   The camping trip was a success.  This is only my second time bike camping, but I rather enjoy it and hope to do it more.  Maybe one day it will stop raining all the time and I can get a multi-day trip in.  I also learned a good deal about my bicycle under heavy loads, and to expect much slower rates of travel as a result.  And I learned about not overloading the front rack.  All good things to know for future trips.


   With weather looks good and it is time to camp.  I loaded my bike up with camping gear, which included a new sleeping mat (the one I used last year was awful), and my laptop.  I also installed my new front rack on my bike.  So on the ride into work, I stopped and picked up donuts for everyone.  You know, it is necessary to properly test new equipment and cycling in donuts seemed a valid test.  Something I noticed right away was how slowly I seemed to be moving.  While I don't know that I noticed so much last year when I camped, I sure notice the additional weight of gear now.  The ride into work took at hour and 25 minutes with an additional 2 miles for the donuts, which put me at 11.6 MPH as opposed to my typical 14 MPH.

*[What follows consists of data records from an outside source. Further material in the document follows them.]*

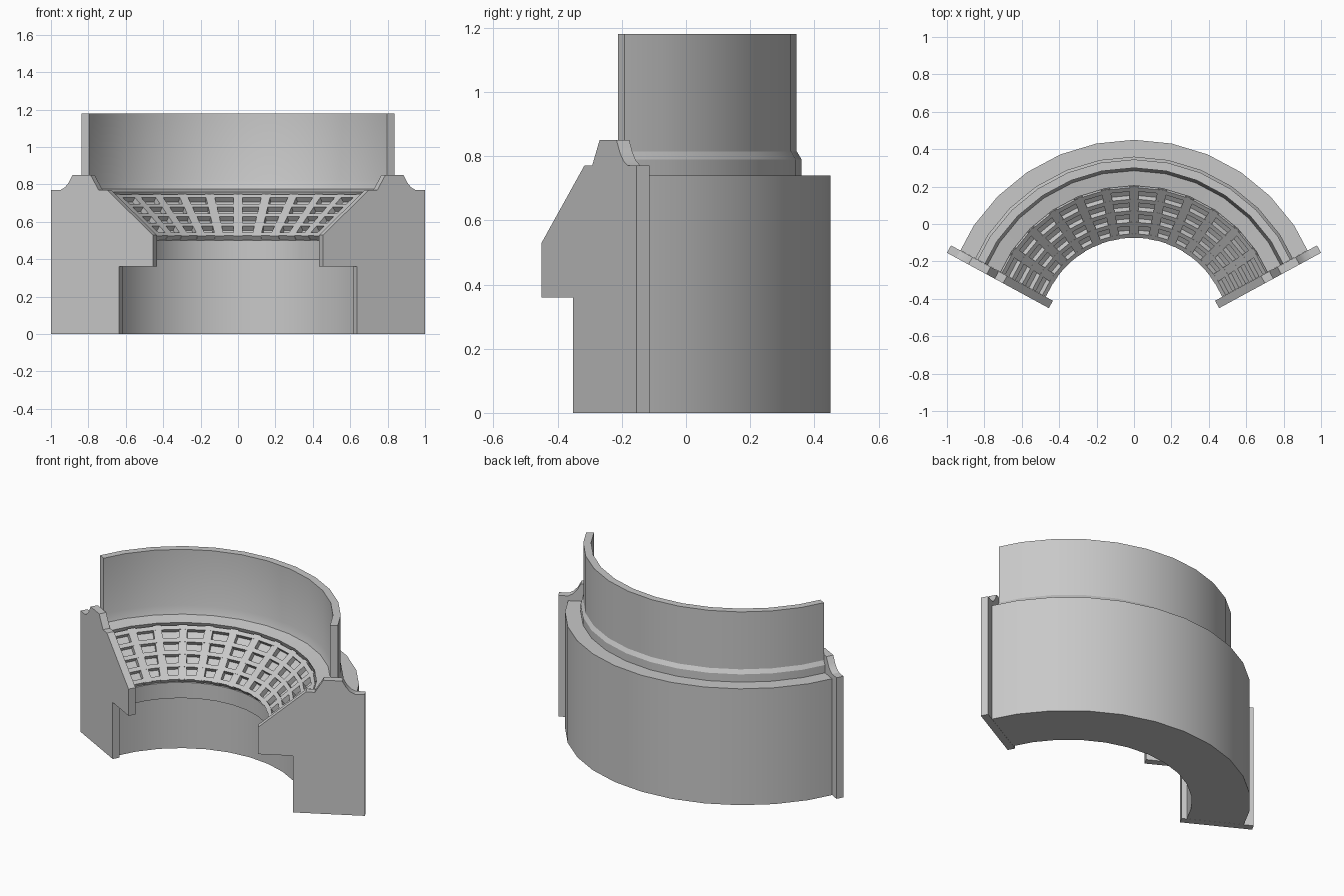
import bpy, bmesh
from math import sin, cos, radians
from mathutils import Vector

if "Cube" in bpy.data.objects:
    bpy.data.objects.remove(bpy.data.objects["Cube"])

stone = bpy.data.materials.new("light_grey")
stone.use_nodes = True
colour = (0.58, 0.58, 0.58, 1)
stone.diffuse_color = colour
stone.node_tree.nodes["Principled BSDF"].inputs["Base Color"].default_value = colour

CENTRE_Y = -0.58          # axis of the curved wall
STEP = radians(11.25)     # one facet of the curve
TILT = radians(28.5)      # direction of the end planes
END_Y = -0.645            # where the end planes cross x = 0


def finish(bm, name):
    bmesh.ops.recalc_face_normals(bm, faces=bm.faces)
    mesh = bpy.data.meshes.new(name)
    bm.to_mesh(mesh)
    bm.free()
    mesh.materials.append(stone)
    obj = bpy.data.objects.new(name, mesh)
    bpy.context.collection.objects.link(obj)
    bpy.ops.object.select_all(action='DESELECT')
    obj.select_set(True)
    bpy.context.view_layer.objects.active = obj
    bpy.ops.object.shade_smooth_by_angle(angle=radians(20))
    return obj


def loft(bm, loops):
    """Join matching closed loops of points and cap both ends."""
    rows = [[bm.verts.new(p) for p in loop] for loop in loops]
    for a, b in zip(rows, rows[1:]):
        for i in range(len(a)):
            j = (i + 1) % len(a)
            bm.faces.new((a[i], a[j], b[j], b[i]))
    bm.faces.new(rows[0])
    bm.faces.new(rows[-1])


def trim_ends(bm):
    for side in (1, -1):
        geom = bm.verts[:] + bm.edges[:] + bm.faces[:]
        cut = bmesh.ops.bisect_plane(
            bm, geom=geom, plane_co=(0, END_Y, 0),
            plane_no=(side * sin(TILT), -cos(TILT), 0), clear_outer=True)
        edges = [e for e in cut["geom_cut"]
                 if isinstance(e, bmesh.types.BMEdge) and e.is_boundary]
        bmesh.ops.contextual_create(bm, geom=edges)


def sweep(profile, name):
    bm = bmesh.new()
    loft(bm, [[(r * sin(k * STEP), CENTRE_Y + r * cos(k * STEP), z)
               for r, z in profile] for k in range(-7, 8)])
    trim_ends(bm)
    return finish(bm, name)


# Curved wall: drum, neck, sloping bowl and thin upper wall
foot, head = Vector((0.525, 0.50)), Vector((0.80, 0.725))
sweep([(0.70, 0), (1.03, 0), (1.03, 0.74), (0.94, 0.74), (0.94, 0.79),
       (0.925, 0.815), (0.925, 1.18), (0.88, 1.18), (0.88, 0.825),
       (0.865, 0.775), (0.785, 0.76), tuple(head), tuple(foot),
       (0.525, 0.40), (0.70, 0.40)], "curved_wall")

# Lattice on the bowl: horizontal rings
along = (head - foot).normalized()
up = Vector((-along.y, along.x)) * 0.032
for i in range(5):
    mid = foot.lerp(head, 0.05 + 0.225 * i)
    a, b = mid - along * 0.013, mid + along * 0.013
    sweep([a - up * 0.2, b - up * 0.2, b + up, a + up], f"lattice_ring_{i + 1}")

# Lattice on the bowl: sloping ribs
bm = bmesh.new()
section = [foot - up * 0.2, head - up * 0.2, head + up, foot + up]
for k in range(-5, 6):
    out = Vector((sin(k * STEP), cos(k * STEP), 0))
    across = Vector((out.y, -out.x, 0)) * 0.024
    loft(bm, [[out * p.x + across * s + Vector((0, CENTRE_Y, p.y))
               for p in section] for s in (-1, 1)])
finish(bm, "lattice_ribs")

# End plates following the section of the wall, one on each side
outline = [(0.635, 0), (0.635, 0.36), (0.455, 0.36), (0.455, 0.53),
           (0.70, 0.77), (0.745, 0.77), (0.788, 0.85), (0.885, 0.85),
           (0.905, 0.81), (0.925, 0.785), (0.95, 0.77), (1, 0.77), (1, 0)]
slope = sin(TILT) / cos(TILT)
for side, name in ((1, "left_end_plate"), (-1, "right_end_plate")):
    bm = bmesh.new()
    loft(bm, [[(side * (x - t * sin(TILT)), x * slope - 0.697 + t * cos(TILT), z)
               for x, z in outline] for t in (0, 0.045)])
    finish(bm, name)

   After work, I started down to Lake Kegonsa State Park.  There I arrived after the ranger station was closed, but checked myself into a camp site for the evening.  After setting up camp, I biked down to Stoughton to find dinner.  I found a restaurant much nicer than what I was dressed for, but nonetheless enjoyed a nice salmon stake and cheesecake for desert.  On my ride to the camp site I passed some houses selling firewood from their front yard.  However, on my way to Stoughton I didn't see any.  I needed some firewood and figured I'd have to backtrack a little on my ride back to camp.  However, I found a house I hadn't previously seen on the way back.  After placing some cash in a coffee can, I loaded the firewood onto the empty front rack of my bike and strapped it down with bungee cords.  Then something I wasn't expecting: I could hardly steer with all that weight up front.  Once I got to speed it was alright, but turning was almost impossible.  I only had 2 miles to camp and decided to stick it out.  Unfortunately, I didn't go a good enough job of strapping down the wood and as I turned a corner I lost my stack.  Reloading it was tricky because there was nothing to lean my bicycle against.  I ended up jamming a piece of wood under one of the peddles and loading the wood into empty panniers--empty because I had already setup camp. 
   Once at camp it was time for a fire.  Lighting a fire is typically something I am good at.  But this time I had forgotten dry paper.  Everything was damp for the humidity so the leaves didn't want to start.  I could also not find any small sticks and twigs.  So I used my pocket knife to breakdown some of the firewood into splinters that I used for the base.  Once they were going I added larger and larger splinters until I had a pretty good base of coals going.  Took longer than it should have, but I had a fire going.  I have no camping cooking gear (yet) nor did I have any food to cook.  But if I had, there was plenty of firewood and a good fire for cooking.
   After enjoying some time by the fire, I retired to the tent for a nights rest.